While Tedisco suggested legislators use an Amazon Kindle, with the base model costing $139 and the larger DX model costing $379, he pointed to Watervliet officials who recently purchased Apple iPads to replace stacks of papers. The starting price for an iPad is higher at $499, but unlike the Kindle, it includes more functionality such as a dedicated web browser and email connectivity.
Moving toward digital documents, he said, could be under a new Information Technology Task Force, with legislators seeking input from leading IT industry members volunteering their time and suggestions.
He added the switch would be more environmentally friendly.

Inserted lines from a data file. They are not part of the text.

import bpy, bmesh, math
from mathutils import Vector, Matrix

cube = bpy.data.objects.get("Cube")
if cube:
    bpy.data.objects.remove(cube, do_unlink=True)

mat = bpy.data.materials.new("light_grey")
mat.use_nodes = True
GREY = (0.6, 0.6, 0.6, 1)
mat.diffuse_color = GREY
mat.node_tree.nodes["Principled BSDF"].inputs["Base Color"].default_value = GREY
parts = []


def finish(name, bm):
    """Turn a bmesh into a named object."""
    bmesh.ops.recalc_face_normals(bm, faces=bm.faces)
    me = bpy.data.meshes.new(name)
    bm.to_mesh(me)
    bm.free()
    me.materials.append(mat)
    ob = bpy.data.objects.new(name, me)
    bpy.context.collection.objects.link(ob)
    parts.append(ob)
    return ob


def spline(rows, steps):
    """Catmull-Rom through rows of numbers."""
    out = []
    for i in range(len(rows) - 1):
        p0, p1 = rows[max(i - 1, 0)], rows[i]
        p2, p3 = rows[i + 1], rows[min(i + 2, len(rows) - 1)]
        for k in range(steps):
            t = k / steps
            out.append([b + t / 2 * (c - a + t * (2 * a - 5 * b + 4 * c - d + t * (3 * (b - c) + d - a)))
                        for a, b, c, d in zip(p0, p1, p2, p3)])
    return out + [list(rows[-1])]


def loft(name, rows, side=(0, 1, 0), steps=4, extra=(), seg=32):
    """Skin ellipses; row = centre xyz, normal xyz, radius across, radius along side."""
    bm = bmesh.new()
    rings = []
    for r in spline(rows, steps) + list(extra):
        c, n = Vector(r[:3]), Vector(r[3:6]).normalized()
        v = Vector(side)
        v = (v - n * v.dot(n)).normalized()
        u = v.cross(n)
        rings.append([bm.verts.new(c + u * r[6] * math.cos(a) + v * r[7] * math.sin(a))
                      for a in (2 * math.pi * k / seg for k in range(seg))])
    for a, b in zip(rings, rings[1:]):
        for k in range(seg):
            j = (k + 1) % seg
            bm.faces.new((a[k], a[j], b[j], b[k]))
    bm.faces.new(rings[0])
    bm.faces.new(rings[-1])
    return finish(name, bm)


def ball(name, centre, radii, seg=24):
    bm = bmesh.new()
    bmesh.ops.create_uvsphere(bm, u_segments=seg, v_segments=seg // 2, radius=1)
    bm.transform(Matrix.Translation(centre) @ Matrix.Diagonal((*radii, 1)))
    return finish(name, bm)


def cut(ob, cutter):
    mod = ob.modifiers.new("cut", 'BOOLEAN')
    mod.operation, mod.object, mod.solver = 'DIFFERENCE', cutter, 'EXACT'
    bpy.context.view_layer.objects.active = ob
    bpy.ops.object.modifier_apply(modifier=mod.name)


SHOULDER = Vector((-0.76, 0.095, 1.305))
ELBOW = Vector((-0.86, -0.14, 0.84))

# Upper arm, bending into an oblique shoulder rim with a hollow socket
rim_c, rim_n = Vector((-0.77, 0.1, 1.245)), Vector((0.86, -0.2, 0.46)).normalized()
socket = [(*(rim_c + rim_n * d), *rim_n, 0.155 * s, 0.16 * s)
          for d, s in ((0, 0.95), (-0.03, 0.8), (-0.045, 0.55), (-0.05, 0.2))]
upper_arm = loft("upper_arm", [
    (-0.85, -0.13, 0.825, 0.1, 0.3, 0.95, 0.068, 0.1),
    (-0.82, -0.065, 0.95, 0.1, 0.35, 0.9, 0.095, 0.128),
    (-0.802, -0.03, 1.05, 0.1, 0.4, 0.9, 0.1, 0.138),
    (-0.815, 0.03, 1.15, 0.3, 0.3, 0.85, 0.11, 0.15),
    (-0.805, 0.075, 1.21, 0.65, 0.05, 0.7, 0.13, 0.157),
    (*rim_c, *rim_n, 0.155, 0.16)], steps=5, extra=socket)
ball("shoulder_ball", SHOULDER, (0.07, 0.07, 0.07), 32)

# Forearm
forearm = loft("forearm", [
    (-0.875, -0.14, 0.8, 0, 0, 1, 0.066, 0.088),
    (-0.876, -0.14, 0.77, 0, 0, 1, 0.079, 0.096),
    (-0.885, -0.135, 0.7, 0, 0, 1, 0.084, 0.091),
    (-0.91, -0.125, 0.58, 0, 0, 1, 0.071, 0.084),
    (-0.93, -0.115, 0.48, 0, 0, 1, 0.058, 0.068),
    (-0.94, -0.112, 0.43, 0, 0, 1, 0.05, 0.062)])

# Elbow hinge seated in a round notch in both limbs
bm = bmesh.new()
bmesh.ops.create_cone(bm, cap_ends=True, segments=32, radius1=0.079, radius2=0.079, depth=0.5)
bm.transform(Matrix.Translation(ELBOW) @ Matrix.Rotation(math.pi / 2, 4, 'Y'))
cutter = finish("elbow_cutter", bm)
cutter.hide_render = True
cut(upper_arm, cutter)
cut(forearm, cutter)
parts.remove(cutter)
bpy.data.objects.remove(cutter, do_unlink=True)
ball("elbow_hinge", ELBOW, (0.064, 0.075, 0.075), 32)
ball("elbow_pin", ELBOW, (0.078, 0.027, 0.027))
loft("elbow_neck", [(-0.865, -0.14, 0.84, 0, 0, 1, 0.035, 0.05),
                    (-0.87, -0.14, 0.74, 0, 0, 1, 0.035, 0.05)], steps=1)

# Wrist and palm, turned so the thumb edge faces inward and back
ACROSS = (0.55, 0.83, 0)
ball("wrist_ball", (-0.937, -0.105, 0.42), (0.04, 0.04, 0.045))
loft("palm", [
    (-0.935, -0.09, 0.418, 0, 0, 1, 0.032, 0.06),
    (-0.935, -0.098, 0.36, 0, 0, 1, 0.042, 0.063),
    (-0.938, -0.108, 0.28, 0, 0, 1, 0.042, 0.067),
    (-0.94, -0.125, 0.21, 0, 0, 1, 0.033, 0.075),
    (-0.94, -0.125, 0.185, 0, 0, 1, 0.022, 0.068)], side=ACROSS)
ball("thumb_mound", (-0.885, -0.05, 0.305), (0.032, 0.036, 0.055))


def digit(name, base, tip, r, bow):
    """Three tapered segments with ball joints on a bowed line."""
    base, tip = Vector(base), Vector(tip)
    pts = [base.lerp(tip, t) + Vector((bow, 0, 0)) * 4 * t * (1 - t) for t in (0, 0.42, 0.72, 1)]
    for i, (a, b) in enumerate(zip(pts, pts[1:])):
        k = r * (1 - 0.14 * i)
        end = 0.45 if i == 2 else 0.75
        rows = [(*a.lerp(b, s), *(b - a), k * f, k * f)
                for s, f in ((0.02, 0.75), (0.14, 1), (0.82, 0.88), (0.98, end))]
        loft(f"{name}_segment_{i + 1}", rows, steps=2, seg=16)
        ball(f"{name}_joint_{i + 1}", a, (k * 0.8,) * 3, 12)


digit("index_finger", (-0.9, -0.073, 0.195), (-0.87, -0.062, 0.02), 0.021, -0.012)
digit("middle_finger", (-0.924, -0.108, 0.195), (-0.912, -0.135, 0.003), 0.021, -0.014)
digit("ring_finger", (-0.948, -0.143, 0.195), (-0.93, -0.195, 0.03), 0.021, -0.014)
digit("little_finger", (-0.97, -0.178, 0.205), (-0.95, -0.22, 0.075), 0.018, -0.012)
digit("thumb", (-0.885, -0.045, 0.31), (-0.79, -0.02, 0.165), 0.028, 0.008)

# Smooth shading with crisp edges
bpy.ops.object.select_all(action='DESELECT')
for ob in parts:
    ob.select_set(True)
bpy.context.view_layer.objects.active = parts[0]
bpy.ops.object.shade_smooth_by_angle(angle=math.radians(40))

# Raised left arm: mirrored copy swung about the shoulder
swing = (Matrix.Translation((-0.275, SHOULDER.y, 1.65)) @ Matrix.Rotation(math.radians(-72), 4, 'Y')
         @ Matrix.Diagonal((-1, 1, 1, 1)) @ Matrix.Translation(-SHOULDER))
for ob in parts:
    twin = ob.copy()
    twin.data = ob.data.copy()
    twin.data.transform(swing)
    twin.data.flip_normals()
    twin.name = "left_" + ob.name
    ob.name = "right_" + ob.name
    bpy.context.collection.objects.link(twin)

"Going digital is a simple and effective way to save taxpayers money and reduce the state's carbon footprint let's move state government from birch to binary and go paperless and stop wasting tax dollars," said Tedisco in a statement.
Senators Greg Ball, R-Patterson, Tom Libous, R-Binghamton, and Lee Zeldin, R-Shirley, are introducing his bill in the Senate. Co-sponsors in the Assembly include Representatives George Amedore, R-Rotterdam, Phil Boyle, R-Bay Shore, Tony Jordan, R-Jackson, Pete Lopez, R-Schoharie, Nicole Malliotakis, R-Staten Island, Steve McLaughlin, R-Melrose, Fred Thiele, I-Sag Harbor.
Schenectady-based docSTAR, a business focusing on document management software, knows what efficiencies can be reached by moving from the old filing cabinet system.
"At a state level, there is just a ton of paper everywhere you look, and that paper is in offices, it is in hallways, it is basements of offices, it is offsite everywhere you look there is an abundance of paper, which from my perspective makes for a very inefficient process," said Jeff Frankel, executive vice president and principal of docSTAR.
The company serves 6,000 clients and 120,000 with its software for digital documents and has worked with state, county and local municipalities to produce more efficient daily operations.
Besides the possibility of saving money, Frankel believes going digital would help all levels of state government run more efficiently and allow employees to have information in real time when it is needed.
"When it comes to workflow and how employees communicate with one another, the use of technology will always have a part in creating efficiencies," said Frankel. "There is no real downside to adopting a document management protocol throughout the entire state."
UPDATE: Tedisco on the State Assembly floor addressing the cost of printing.